PGA’s New Champion: Brandt Snedeker
Well, it was a wild and wooly weekend at the PGA TOUR Championship at East Lake in Atlanta, Georgia, and also the culmination of the 2012 U.S. PGA golf season with the awarding of the FedExCup.
In the end, it was Brandt Snedeker’s opportunity to seize the moment, and seize it he did.
Starting with Jim Furyk’s 17th hole meltdown on Saturday with a drive into the water left, the field slowly but surely began to peel away like an onion, leaving Snedeker on the victor’s podium with his amazingly consistent putting stroke and nearly as consistent driving accuracy. (By way of proof, Snedeker made 61 out of 62 putts from inside ten feet!)
The long hitters ended up being eaten away by East Lake, with players like Phil Mickelson, Bubba Watson, and even to some degree Tiger Woods, unable to match the needed pinpoint accuracy to stay on East Lake’s tight fairways and greens.
Snedeker also demonstrated an emotional maturity beyond his years, playing the last round like it was just another day on the links, and his double-bogey at six that included a watery tee shot?…well, that was just a minor setback (As he would later learn, both Tiger Woods and Rory McIlroy also found their way to agua on number six in the final round).

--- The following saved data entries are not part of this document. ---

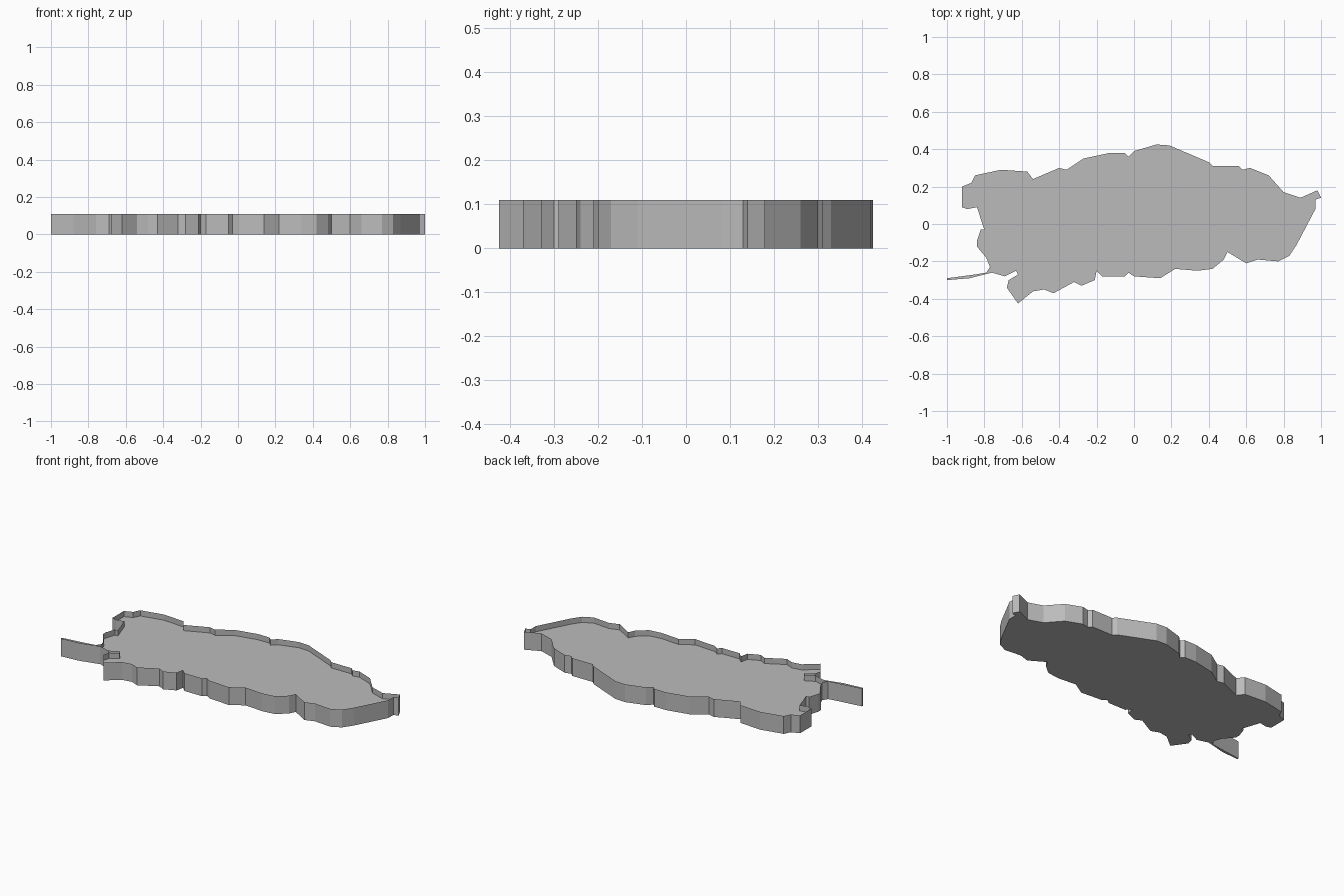
import bpy
import bmesh

# Remove the default object
cube = bpy.data.objects.get("Cube")
if cube:
    bpy.data.objects.remove(cube, do_unlink=True)

HEIGHT = 0.11   # top of the raised rim
FLOOR = 0.075   # recessed upper surface

# One plain grey for the whole model
grey = bpy.data.materials.new("plain_grey")
grey.use_nodes = True
shade = (0.5, 0.5, 0.5, 1.0)
grey.diffuse_color = shade
grey.node_tree.nodes["Principled BSDF"].inputs["Base Color"].default_value = shade

# Coastline control points, clockwise, in hundredths of a unit
north_coast = [(-92, 9), (-92, 20), (-87, 22), (-85, 26), (-71, 29), (-57, 28),
               (-54, 24), (-40, 30), (-36, 29), (-27, 35), (-13, 38), (-5, 38),
               (-3, 36), (0, 39), (12, 42.5), (19, 42), (40, 33), (42, 31),
               (56, 31), (58, 29), (62, 30), (72, 26)]
east_coast = [(80, 17), (89, 14), (98, 18), (100, 14), (97, 13), (97, 8),
              (87, -11), (83, -17), (77, -20)]
south_coast = [(66, -19), (60, -21), (50, -15), (48, -19), (42, -24), (34, -25),
               (22, -24), (14, -29), (0, -28), (-3, -26), (-5, -28), (-17, -28),
               (-20, -25), (-21, -30), (-28, -33), (-32, -31), (-43, -37),
               (-48, -35), (-54, -36), (-62, -42.5), (-68, -34), (-67, -30)]
west_coast = [(-62, -27), (-63, -25), (-69, -28), (-76, -26), (-88, -29),
              (-100, -30), (-100, -29), (-85, -27), (-79, -26), (-77, -23),
              (-79, -18), (-84, -12), (-84, -9), (-82, -3), (-80, -3),
              (-84, 9), (-89, 8)]
outline = [(x / 100, y / 100)
           for coast in (north_coast, east_coast, south_coast, west_coast)
           for x, y in coast]


def make_part(name, build):
    """Fill a mesh with the given builder and link it as a named object."""
    bm = bmesh.new()
    build(bm)
    mesh = bpy.data.meshes.new(name)
    bm.to_mesh(mesh)
    bm.free()
    mesh.materials.append(grey)
    part = bpy.data.objects.new(name, mesh)
    bpy.context.collection.objects.link(part)
    return part


def ring(bm, z):
    return [bm.verts.new((x, y, z)) for x, y in outline]


def build_body(bm):
    # Flat underside with a sheer wall all the way round
    low, high = ring(bm, 0), ring(bm, HEIGHT)
    bm.faces.new(low)
    for i in range(len(low)):
        j = i - 1
        bm.faces.new((low[i], low[j], high[j], high[i]))


def build_floor(bm):
    # Upper surface, sunk slightly below the rim
    face = bm.faces.new(ring(bm, FLOOR))
    face.normal_flip()


make_part("island_body", build_body)
make_part("island_floor", build_floor)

By the time he reached 17, Snedeker’s confidence seemed quite assured, and the chip-in from the off the green just solidified that confidence.
Even a missed tee shot into the back left grandstand on the final hole didn’t shake him up — he just laughed it off, chipped on to the green, and two putted for bogey to walk away with both the TOUR Championship and the FedExCup, and a payout of over $11 million.
Is Snedeker’s victory a prelude to the U.S.’ likely opportunity to reclaim the Ryder Cup from the Europeans next week in Medinah?
Not so fast. Rory McIlroy still continues to pace the golf world, and is backed by some other exemplary European players, including Justin Rose, who stayed close on Snedeker’s heels yesterday, and Sergio Garcia, a Ryder Cup veteran. Europe also has Ian Poulter and Graeme McDowell, both of whom seem to wallow in Ryder Cup pressure, while the American side has a number of Ryder Cup newbies (including Snedeker).
I’m not about to try and call this one in advance. I’ll just say it’s generally expected to be very close, and I’ll be watching every minute before my pro golf withdrawal and depression sets in.
As for the entirety of the 2012 PGA season, it’s likely to prove to be one that golf fans won’t soon forget.